The Angel promised to help me recall everything to mind. I told him plainly and pleaded with him that I do not want to do this. I was frightened at the thought of recalling everything, but the Angel assured me that he would help me.

This part of The Diary of Saint Gemma was fairly readable, as she was writing in hindsight. What was lacking here was sometimes more details about her life—she skimmed over various parts that left me curious about what had happened—and sometimes, more details about the people she mentioned. Saint Gemma does paint a picture of her family life and her own desire for Jesus.

The second part of this book is her diary entries from July to September 1900. I found this part harder to read than the autobiography, as it was more immediate and intimate than the first part of the book. Saint Gemma offers even less explanation about people and events around her. She speaks often of having visions of Brother Gabriel, Jesus, and Our Lady, as well as conversing regularly with her guardian angel and sending him on errands for her (such as to ask Jesus for something).

This evening at last, after six days of absence of Jesus, since it was Thursday, I began my hour of prayer, thinking of Jesus on the cross. Then it happened. I found myself with Him suffering, and I felt a great desire to suffer and asked Jesus to give me this grace. He granted it; He approached me, took from His head the crown of thorns, and placed it upon mine and then went aside.

Her guardian angel often scolds her and even seems abusive at times in his harshness with her. At other times, Gemma describes devils appearing to her and trying to tempt her. She frequently suffers with Jesus, bearing the stigmata or His crown of thorns upon her head. She speaks of being “bad,” but never mentions particular sins, leaving me to wonder whether she was really so disobedient, just scrupulous, or so close to Jesus that she was hyper-aware of her minutest sins:

I must say that many times, in particular on Thursday evenings, I am overcome with such sadness at the thought of having committed so many since, they all come back to me: I am ashamed of myself, and I feel afflicted, so afflicted. Even last night, a few hours earlier, this shame came over me, this grief, and I find a little peace only in that bit of suffering Jesus sends me, offering it first for sinners, and in particular for me, and then for the souls in Purgatory.

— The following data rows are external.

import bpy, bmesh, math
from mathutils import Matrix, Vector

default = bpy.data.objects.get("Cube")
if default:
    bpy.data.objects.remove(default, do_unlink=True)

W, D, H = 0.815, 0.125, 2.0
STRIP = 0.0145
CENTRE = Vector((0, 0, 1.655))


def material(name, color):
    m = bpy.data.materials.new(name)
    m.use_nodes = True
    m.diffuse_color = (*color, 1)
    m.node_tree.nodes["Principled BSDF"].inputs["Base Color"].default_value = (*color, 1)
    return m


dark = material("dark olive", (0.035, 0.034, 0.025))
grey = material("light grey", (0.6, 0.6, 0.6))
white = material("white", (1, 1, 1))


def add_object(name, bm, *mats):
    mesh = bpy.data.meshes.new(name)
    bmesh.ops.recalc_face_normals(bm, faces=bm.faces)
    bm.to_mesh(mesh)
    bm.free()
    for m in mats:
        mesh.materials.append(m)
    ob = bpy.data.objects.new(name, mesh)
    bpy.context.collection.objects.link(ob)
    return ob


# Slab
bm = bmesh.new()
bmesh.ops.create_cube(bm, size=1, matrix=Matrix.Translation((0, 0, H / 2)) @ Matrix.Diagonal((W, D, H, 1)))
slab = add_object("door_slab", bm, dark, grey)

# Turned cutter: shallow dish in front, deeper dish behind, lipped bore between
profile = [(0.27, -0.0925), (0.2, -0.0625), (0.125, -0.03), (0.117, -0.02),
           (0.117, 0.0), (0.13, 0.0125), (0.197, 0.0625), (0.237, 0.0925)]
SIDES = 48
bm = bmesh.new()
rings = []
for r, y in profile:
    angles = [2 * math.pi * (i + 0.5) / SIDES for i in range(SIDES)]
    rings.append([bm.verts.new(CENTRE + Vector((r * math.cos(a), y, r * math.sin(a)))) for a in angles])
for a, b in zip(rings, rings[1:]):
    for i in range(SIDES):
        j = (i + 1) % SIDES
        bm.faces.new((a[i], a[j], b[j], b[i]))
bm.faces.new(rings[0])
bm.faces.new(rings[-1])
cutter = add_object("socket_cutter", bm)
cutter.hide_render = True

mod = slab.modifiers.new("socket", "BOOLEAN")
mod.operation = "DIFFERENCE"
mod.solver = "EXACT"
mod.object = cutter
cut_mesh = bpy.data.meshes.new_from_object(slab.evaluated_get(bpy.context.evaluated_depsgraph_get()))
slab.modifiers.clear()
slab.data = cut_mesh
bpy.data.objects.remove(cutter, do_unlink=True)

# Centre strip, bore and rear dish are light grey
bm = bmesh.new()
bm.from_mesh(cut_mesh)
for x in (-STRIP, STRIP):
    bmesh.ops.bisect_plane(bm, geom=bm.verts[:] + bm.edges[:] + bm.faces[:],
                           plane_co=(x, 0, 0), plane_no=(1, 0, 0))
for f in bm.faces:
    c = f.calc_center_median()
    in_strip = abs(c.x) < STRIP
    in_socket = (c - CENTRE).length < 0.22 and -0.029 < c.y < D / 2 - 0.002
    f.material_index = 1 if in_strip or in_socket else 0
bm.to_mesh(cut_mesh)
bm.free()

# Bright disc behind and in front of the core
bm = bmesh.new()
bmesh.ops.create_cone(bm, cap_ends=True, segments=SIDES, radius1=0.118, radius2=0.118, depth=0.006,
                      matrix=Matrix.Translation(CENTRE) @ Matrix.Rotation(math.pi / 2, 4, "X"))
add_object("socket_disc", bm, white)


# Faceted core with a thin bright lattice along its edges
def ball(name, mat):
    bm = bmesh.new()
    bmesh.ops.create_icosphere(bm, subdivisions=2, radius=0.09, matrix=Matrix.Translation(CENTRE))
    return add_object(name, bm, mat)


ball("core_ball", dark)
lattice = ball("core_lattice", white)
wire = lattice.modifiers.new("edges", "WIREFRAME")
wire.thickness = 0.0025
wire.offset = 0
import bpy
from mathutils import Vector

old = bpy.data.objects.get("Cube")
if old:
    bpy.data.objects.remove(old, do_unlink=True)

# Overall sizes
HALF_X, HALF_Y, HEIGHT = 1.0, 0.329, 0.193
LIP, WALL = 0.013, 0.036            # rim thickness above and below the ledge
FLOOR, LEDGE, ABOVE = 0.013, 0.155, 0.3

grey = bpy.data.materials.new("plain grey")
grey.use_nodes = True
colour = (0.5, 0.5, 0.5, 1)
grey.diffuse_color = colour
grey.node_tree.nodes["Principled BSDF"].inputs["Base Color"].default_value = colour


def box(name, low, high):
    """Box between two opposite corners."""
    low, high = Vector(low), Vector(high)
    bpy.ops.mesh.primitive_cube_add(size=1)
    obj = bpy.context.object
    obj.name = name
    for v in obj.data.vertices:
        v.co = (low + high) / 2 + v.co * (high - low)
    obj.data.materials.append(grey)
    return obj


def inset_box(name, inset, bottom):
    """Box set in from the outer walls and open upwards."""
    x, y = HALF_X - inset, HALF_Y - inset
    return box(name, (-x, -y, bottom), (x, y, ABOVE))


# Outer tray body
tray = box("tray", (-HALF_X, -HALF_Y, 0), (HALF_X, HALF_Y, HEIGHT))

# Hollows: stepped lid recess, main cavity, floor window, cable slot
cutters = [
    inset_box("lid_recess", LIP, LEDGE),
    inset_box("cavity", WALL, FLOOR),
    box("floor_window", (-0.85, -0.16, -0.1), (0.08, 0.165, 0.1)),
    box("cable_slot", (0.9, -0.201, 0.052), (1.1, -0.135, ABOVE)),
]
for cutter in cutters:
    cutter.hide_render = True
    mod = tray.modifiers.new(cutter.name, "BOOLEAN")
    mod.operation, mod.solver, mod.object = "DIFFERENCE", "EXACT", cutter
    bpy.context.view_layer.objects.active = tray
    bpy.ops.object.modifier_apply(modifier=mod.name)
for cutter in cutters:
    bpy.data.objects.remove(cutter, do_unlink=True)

My Thoughts on Saint Gemma Galgani

The Diary of Saint Gemma is a thought-provoking book. Saint Gemma’s prayer life as a mystic is so completely different from anything that I’ve experienced that it was challenging and confusing to read her diary. Her deep, deep love for Jesus and her desire for heaven shone through all her writings. Suffering was nothing to her because of her love for Jesus, and her greatest desire was to spend hours in prayer with Jesus or with Our Lady or another saint.

Remember that I have created you for heaven; you have nothing to do with the earth." ~ Jesus to Saint Gemma

Clearly, not all of us are called to be mystics and experience the stigmata or visions of Jesus. And yet there is still much we can learn from St. Gemma’s unique prayer life and visions. She gives us a glimpse into the supernatural world and the effects that our prayers and sufferings have.

The Diary of Saint Gemma is available from Sophia Institute Press, Amazon, and your local Catholic bookstore.

Show Comments

No Responses Yet

Leave a Reply

This site uses Akismet to reduce spam. Learn how your comment data is processed.